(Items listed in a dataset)
··········

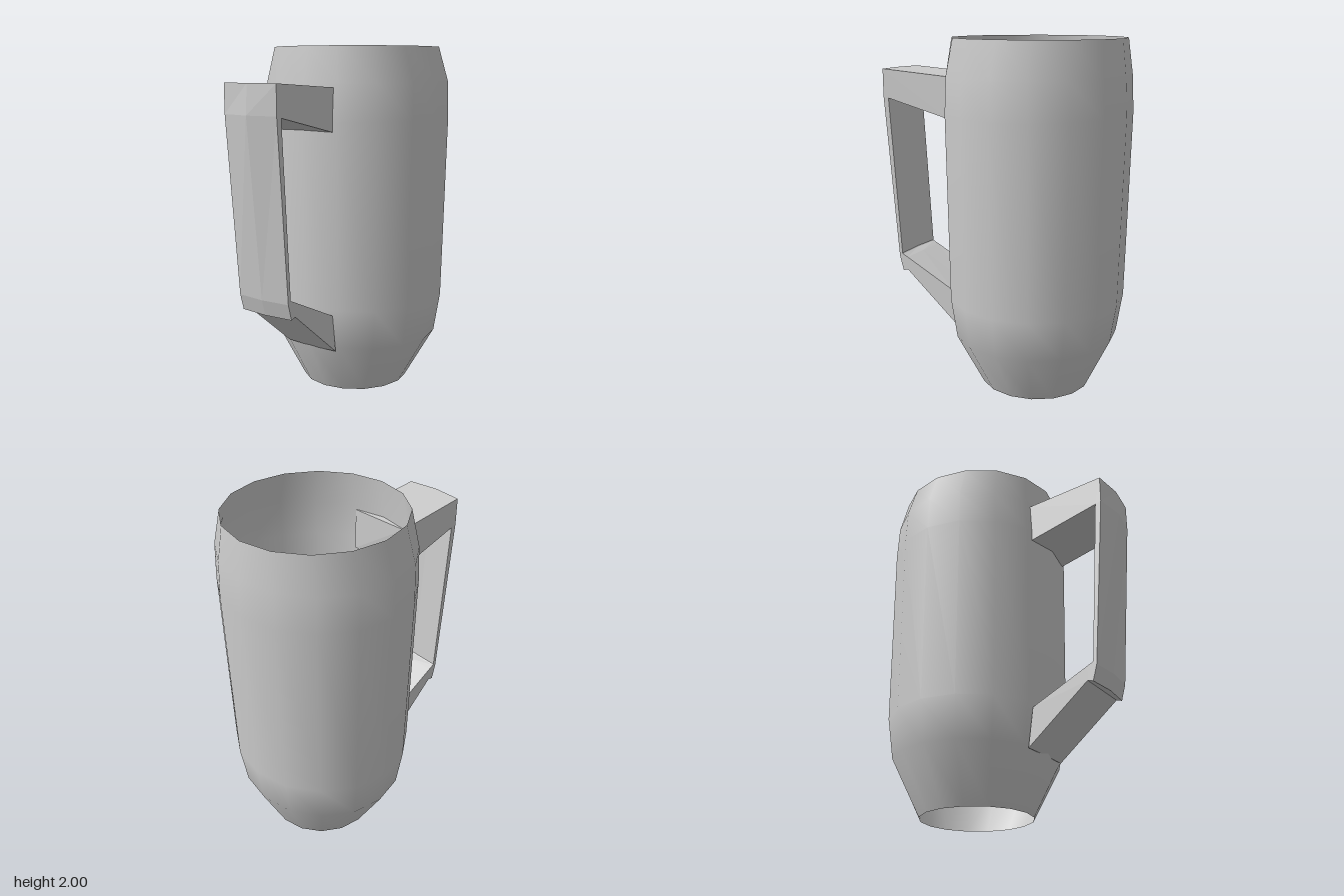
import * as THREE from 'three';

// Open, slightly oval barrel: rows of [y, half width in x, half depth in z]
function makeBody() {
  const rings = [
    [0, 0.32, 0.318], [0.31, 0.468, 0.495], [0.54, 0.503, 0.53],
    [1.6, 0.52, 0.55], [1.8, 0.508, 0.546], [2, 0.485, 0.48],
  ];
  const geo = new THREE.LatheGeometry(rings.map(([y, rx]) => new THREE.Vector2(rx, y)), 16);
  const pos = geo.attributes.position;
  for (let i = 0; i < pos.count; i++) {
    const [, rx, rz] = rings[i % rings.length];
    pos.setZ(i, pos.getZ(i) * rz / rx);
  }
  const mesh = new THREE.Mesh(geo, new THREE.MeshStandardMaterial({ color: 0xcccccc, side: THREE.DoubleSide }));
  mesh.name = 'body';
  mesh.position.x = 0.222;
  return mesh;
}

// Angular handle lofted through six-point sections, ridged along the middle
function makeHandle() {
  // outer x, outer y, inner x, inner y, half width, outer ridge, inner ridge
  const sections = [
    [-0.25, 1.78, -0.25, 1.54, 0.18, 0.01, 0.01],
    [-0.715, 1.81, -0.68, 1.64, 0.175, 0.02, 0.01],
    [-0.715, 1.65, -0.68, 1.64, 0.175, 0.03, 0.01],
    [-0.637, 0.67, -0.617, 0.69, 0.17, 0.015, 0.01],
    [-0.612, 0.58, -0.612, 0.685, 0.17, 0.015, 0.01],
    [-0.58, 0.59, -0.58, 0.67, 0.17, 0, 0],
    [-0.22, 0.29, -0.25, 0.51, 0.17, 0.01, 0.01],
  ];
  const verts = [], index = [], n = 6;
  for (const [ox, oy, ix, iy, w, ro, ri] of sections) {
    verts.push(ox, oy, -w, ox - ro, oy, 0, ox, oy, w);
    verts.push(ix, iy, w, ix - ri, iy, 0, ix, iy, -w);
  }
  for (let s = 0; s < sections.length - 1; s++) {
    for (let k = 0; k < n; k++) {
      const a = s * n + k, b = s * n + (k + 1) % n;
      index.push(a, a + n, b, b, a + n, b + n);
    }
  }
  // End caps, just inside the wall
  const last = (sections.length - 1) * n;
  for (let k = 1; k < n - 1; k++) {
    index.push(0, k, k + 1, last, last + k + 1, last + k);
  }
  const geo = new THREE.BufferGeometry();
  geo.setAttribute('position', new THREE.Float32BufferAttribute(verts, 3));
  geo.setIndex(index);
  geo.computeVertexNormals();
  const mesh = new THREE.Mesh(geo, new THREE.MeshStandardMaterial({
    color: 0xcccccc, flatShading: true, side: THREE.DoubleSide,
  }));
  mesh.name = 'handle';
  return mesh;
}

export function createModel() {
  const mug = new THREE.Group();
  mug.name = 'mug';
  mug.add(makeBody(), makeHandle());
  return mug;
}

··········

Required action:
Pull every line that holds the string "rings" out of the records.

Your solution:
  const rings = [
  const geo = new THREE.LatheGeometry(rings.map(([y, rx]) => new THREE.Vector2(rx, y)), 16);
    const [, rx, rz] = rings[i % rings.length];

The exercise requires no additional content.